I’ll come back with even less boring scale runs soon. Harmonise ’till it hurts! 🤙🏻

Bass day (1h 45m)

  • Scale studies
    • Scale dissection
      • Minor blues: R, b3-4-#4, 5, 7 (recap)
      • Major bebop
        • R-5, b6-6, 7-R
        • 7-R (below), 4-5, b6-6 (above or below), 7-R (all chromatics) — COOL!
  • Walking bass / chord tones
    • Voice leading / connecting inversions with passing tones (Phil Mann exercise) over All of Me in G
  • Reading
    • Afro Blue
    • Afternoon in Paris
    • Airegin

Observations

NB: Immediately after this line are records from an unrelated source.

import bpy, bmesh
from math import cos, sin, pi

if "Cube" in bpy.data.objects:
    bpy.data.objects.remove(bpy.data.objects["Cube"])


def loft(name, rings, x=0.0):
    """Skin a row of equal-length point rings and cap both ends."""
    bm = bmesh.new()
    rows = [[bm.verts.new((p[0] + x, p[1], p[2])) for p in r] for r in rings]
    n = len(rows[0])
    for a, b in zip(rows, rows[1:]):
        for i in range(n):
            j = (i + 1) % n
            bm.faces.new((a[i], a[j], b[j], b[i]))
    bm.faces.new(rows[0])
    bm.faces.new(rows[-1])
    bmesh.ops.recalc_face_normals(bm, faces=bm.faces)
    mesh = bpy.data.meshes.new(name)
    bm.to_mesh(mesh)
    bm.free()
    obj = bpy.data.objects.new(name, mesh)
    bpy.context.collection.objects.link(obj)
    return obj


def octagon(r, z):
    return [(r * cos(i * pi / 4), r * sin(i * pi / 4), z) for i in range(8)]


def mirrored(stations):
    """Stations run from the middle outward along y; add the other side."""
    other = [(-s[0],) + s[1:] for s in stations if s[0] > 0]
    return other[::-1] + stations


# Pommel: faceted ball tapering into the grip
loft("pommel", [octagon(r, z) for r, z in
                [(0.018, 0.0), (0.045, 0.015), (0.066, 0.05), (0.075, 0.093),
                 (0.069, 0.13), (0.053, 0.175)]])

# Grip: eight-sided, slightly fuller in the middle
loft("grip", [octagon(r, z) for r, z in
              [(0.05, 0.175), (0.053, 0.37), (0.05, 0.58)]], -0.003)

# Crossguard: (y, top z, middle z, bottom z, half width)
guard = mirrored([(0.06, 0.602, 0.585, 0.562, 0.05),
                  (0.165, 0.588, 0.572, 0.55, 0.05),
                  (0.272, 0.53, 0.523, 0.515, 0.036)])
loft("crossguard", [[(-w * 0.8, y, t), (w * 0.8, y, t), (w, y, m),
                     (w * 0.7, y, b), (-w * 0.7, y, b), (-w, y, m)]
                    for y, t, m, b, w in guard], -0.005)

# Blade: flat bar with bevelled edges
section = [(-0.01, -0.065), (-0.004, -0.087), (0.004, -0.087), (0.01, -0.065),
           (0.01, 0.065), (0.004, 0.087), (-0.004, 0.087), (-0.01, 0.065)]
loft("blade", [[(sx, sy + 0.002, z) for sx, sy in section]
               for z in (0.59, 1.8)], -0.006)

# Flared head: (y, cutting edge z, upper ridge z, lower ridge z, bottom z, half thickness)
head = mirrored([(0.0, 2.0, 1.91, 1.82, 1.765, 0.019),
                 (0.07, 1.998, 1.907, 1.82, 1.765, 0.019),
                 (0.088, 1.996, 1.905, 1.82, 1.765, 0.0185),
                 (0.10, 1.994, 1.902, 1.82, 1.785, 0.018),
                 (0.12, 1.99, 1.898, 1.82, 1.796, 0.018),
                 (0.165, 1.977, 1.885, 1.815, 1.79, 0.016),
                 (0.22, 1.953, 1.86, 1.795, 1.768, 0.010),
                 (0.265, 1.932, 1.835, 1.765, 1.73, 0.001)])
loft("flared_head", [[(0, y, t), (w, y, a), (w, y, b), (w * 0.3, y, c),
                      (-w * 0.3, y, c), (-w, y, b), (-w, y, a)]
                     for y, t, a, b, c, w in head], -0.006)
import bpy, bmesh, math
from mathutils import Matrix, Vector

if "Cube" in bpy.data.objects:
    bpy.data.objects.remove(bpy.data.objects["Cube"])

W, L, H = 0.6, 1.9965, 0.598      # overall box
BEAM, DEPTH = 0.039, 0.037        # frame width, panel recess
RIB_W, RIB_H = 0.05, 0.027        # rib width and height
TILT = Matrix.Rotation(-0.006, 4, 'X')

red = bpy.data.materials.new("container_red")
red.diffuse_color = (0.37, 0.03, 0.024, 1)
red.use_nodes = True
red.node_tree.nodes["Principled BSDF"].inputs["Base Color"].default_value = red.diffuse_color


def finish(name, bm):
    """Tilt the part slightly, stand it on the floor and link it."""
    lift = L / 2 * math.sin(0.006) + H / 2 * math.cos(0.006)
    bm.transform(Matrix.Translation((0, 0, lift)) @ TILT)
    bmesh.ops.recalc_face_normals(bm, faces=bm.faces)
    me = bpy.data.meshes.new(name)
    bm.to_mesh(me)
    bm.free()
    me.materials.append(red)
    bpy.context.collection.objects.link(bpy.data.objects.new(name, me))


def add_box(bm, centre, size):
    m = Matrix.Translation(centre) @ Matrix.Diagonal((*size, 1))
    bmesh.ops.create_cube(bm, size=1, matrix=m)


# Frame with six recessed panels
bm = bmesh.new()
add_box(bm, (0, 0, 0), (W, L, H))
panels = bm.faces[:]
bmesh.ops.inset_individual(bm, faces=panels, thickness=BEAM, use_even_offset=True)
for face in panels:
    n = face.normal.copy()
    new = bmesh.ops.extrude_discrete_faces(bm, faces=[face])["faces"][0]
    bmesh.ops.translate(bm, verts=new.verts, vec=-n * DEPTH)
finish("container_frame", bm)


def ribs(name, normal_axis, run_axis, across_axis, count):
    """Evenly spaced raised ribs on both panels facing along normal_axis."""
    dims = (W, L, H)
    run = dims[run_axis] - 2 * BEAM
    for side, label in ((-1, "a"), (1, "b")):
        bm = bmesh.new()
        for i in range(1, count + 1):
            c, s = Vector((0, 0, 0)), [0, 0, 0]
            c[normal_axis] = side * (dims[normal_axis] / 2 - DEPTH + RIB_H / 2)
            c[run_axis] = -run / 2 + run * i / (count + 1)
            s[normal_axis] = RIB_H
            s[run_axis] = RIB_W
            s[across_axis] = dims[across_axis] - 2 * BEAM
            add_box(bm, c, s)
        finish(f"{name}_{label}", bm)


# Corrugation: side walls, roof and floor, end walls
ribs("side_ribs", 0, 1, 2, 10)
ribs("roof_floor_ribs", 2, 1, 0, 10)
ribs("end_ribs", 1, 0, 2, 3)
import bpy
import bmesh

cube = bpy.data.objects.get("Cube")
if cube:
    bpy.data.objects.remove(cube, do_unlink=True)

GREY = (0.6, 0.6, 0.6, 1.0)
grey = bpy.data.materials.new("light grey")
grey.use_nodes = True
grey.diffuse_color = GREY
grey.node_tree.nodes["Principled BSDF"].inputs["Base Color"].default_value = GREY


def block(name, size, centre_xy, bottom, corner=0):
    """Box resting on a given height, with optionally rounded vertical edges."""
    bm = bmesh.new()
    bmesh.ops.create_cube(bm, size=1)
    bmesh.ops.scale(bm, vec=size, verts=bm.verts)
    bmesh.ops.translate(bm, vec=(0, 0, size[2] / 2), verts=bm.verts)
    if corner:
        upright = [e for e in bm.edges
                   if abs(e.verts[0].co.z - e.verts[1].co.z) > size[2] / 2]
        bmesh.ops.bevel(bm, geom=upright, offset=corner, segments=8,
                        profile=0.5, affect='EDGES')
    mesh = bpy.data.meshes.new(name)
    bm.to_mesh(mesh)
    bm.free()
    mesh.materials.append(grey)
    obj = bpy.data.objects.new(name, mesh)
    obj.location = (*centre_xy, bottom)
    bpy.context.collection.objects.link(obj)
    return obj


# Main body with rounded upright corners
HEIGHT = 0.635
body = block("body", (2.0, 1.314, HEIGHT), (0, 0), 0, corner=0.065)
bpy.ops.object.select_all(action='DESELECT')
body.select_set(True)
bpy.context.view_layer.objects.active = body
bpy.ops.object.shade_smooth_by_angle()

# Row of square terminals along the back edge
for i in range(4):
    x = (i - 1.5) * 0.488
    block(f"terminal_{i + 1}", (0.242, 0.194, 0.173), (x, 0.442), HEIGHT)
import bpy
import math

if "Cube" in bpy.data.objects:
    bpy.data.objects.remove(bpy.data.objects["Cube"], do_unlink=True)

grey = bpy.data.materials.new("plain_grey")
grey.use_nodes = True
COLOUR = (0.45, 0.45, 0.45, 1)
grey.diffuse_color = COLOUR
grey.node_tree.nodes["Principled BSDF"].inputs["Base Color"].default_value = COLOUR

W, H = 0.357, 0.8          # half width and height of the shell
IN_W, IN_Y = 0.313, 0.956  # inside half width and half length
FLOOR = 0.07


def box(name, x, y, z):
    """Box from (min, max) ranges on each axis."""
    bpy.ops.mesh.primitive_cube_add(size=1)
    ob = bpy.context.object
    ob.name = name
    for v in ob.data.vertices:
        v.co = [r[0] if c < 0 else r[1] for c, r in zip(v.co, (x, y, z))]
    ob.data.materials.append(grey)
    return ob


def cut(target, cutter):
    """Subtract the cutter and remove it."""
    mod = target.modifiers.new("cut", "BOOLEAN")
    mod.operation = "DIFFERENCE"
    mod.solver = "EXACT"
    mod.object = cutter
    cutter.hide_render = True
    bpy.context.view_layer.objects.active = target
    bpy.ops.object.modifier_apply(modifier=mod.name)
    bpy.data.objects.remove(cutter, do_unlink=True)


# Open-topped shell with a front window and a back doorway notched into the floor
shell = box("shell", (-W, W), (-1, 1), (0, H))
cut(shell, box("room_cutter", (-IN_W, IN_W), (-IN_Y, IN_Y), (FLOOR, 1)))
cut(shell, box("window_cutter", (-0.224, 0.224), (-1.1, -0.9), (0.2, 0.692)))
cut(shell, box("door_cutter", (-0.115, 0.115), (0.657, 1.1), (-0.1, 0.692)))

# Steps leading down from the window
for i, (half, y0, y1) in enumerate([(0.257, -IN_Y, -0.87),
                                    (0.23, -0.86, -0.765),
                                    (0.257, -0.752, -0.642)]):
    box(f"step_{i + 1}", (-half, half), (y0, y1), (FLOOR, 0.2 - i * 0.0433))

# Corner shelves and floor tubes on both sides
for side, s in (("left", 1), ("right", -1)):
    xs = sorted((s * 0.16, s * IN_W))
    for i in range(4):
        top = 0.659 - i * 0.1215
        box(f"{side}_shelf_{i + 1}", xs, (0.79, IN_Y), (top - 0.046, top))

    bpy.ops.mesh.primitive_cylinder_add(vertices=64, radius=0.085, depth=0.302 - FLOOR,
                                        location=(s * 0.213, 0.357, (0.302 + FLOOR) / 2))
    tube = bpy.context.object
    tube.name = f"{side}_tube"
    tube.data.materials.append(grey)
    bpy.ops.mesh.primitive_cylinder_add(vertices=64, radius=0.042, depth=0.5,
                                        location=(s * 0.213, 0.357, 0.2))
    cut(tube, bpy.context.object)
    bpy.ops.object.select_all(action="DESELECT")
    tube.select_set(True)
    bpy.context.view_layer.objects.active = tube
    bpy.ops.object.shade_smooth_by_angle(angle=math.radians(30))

Just found another very effective way of internalising a new scale. Instead of going up and down the neck, you can first figure out all chromatic intervals in it and them play only them, memorising their position relative to the root. Semitones are normally the simplest to memorise and visualise on fretboard (like, major 7 below — root), therefore there’s a big chance that you will get familiar with them really quickly, and afterwards it will be much easier to learn the rest of the scale. In the case of major bebop, the chromatics are: 7 below — root, M3 — 4, b6 —6 and 7 — R (above). I played them around the cycle of 4ths in all keys, sometimes playing b6-6 run below — because it is quicker to find — and must say that I’m definitely feeling much more confident with this scale!